Hiccups are involuntary contractions of the diaphragm the muscle that separates your chest from your abdomen and plays an important role in breathing. Each contraction is followed by a sudden closure of your vocal cords, which produces the characteristic \”hic\” sound. Hiccups may result from a large meal, alcoholic or carbonated beverages or sudden excitement. In some cases, hiccups may be a sign of an underlying medical condition. For most people, a bout of hiccups usually lasts only a few minutes. Rarely, hiccups may persist for months. This can result in weight loss and exhaustion. Hiccupping is a symptom. It may sometimes be accompanied by a slight tightening sensation in your chest, abdomen or throat.
Make an appointment to see your doctor if your hiccups last more than 48 hours or if they are so severe that they cause problems with eating, sleeping or breathing. Hiccups that last more than 48 hours may be caused by a variety of factors, which can be grouped into the following categories. A cause of long-term hiccups is damage to or irritation of the vagus nerves or phrenic nerves, which serve the diaphragm muscle. Factors that may cause damage or irritation to these nerves include:
A tumor, cyst or goiter in your neck A tumor or infection in your central nervous system or damage to your central nervous system as a result of trauma can disrupt your body\’s normal control of the hiccup reflex.
Examples include: Men are much more likely to develop long-term hiccups than are women. Other factors that may increase your risk of hiccups include: Mental or emotional issues. Anxiety, stress and excitement have been associated with some cases of short-term and long-term hiccups. Surgery. Some people develop hiccups after undergoing general anesthesia or after procedures that involve abdominal organs. Most people get hiccups sometimes. They should only last a few minutes в you can usually wait for them to go away or treat them yourself without seeing a GP. Although many people find these things helpful, there\’s no evidence that they work for everyone.

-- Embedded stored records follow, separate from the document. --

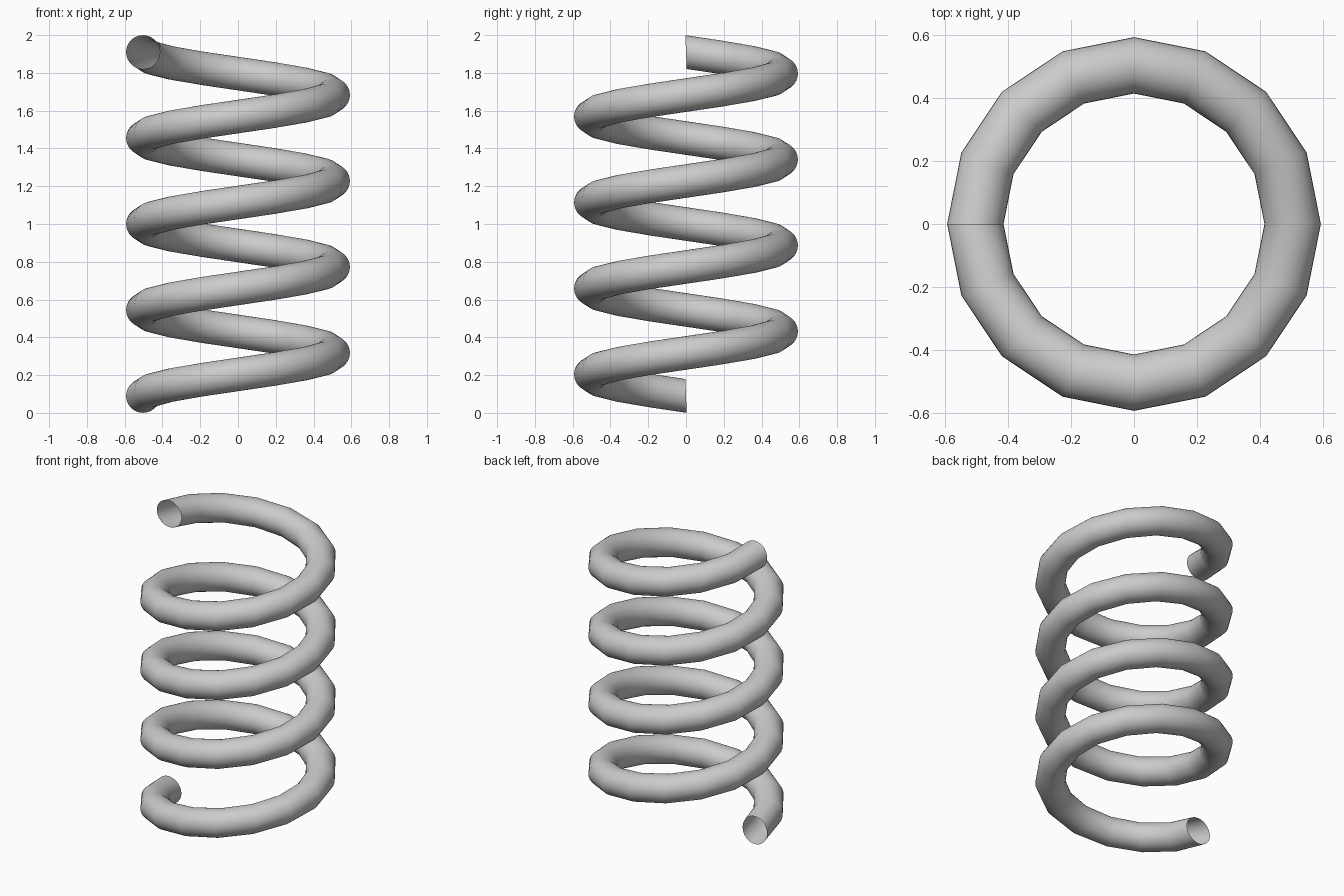
import bpy, bmesh, math

if "Cube" in bpy.data.objects:
    bpy.data.objects.remove(bpy.data.objects["Cube"])

COIL_R, WIRE_R = 0.503, 0.0895      # coil centre line and wire radius
TURNS, STEPS, SIDES = 4, 16, 32     # steps per turn, sides of the wire
Z0, Z1 = 0.09, 1.91                 # wire centre height at both ends
TILT = -0.05                        # slight lean of the wire section

steel = bpy.data.materials.new("grey steel")
steel.diffuse_color = (0.6, 0.6, 0.6, 1)
steel.use_nodes = True
steel.node_tree.nodes["Principled BSDF"].inputs["Base Color"].default_value = steel.diffuse_color

# Coil spring: open-ended tube, an upright circle carried along a helix
bm = bmesh.new()
rings = []
n = TURNS * STEPS
for i in range(n + 1):
    a = math.pi + 2 * math.pi * i / STEPS
    zc = Z0 + (Z1 - Z0) * i / n
    ring = []
    for j in range(SIDES):
        b = 2 * math.pi * j / SIDES
        r, h = COIL_R + WIRE_R * math.cos(b), WIRE_R * math.sin(b)
        t = -TILT * h * 0.8         # offset along the coil direction
        ring.append(bm.verts.new((r * math.cos(a) - t * math.sin(a),
                                  r * math.sin(a) + t * math.cos(a), zc + h)))
    rings.append(ring)
for p, q in zip(rings, rings[1:]):
    for j in range(SIDES):
        k = (j + 1) % SIDES
        bm.faces.new((p[j], q[j], q[k], p[k])).smooth = True
# faces point outwards from the wire
bm.normal_update()
f = bm.faces[:][0]
c = f.calc_center_median()
mid = sum((v.co for v in rings[0] + rings[1]), c * 0) / (2 * SIDES)
if f.normal.dot(c - mid) < 0:
    bmesh.ops.reverse_faces(bm, faces=bm.faces[:])

mesh = bpy.data.meshes.new("coil_spring")
bm.to_mesh(mesh)
bm.free()
mesh.materials.append(steel)
spring = bpy.data.objects.new("coil_spring", mesh)
bpy.context.collection.objects.link(spring)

There\’s often no obvious reason why you get hiccups, but some people find certain things trigger their hiccups, such as: strong emotions, like excitement In rare cases, hiccups that last longer than 48 hours can be due to a medical condition or a medicine you\’re taking. Your GP will want to find out if your hiccups are caused by a health condition or medication you\’re taking в treating the condition or changing your medicine should stop your hiccups. If there\’s no obvious cause, they might be able to prescribe medicine to treat your hiccups. This doesn\’t work for everyone.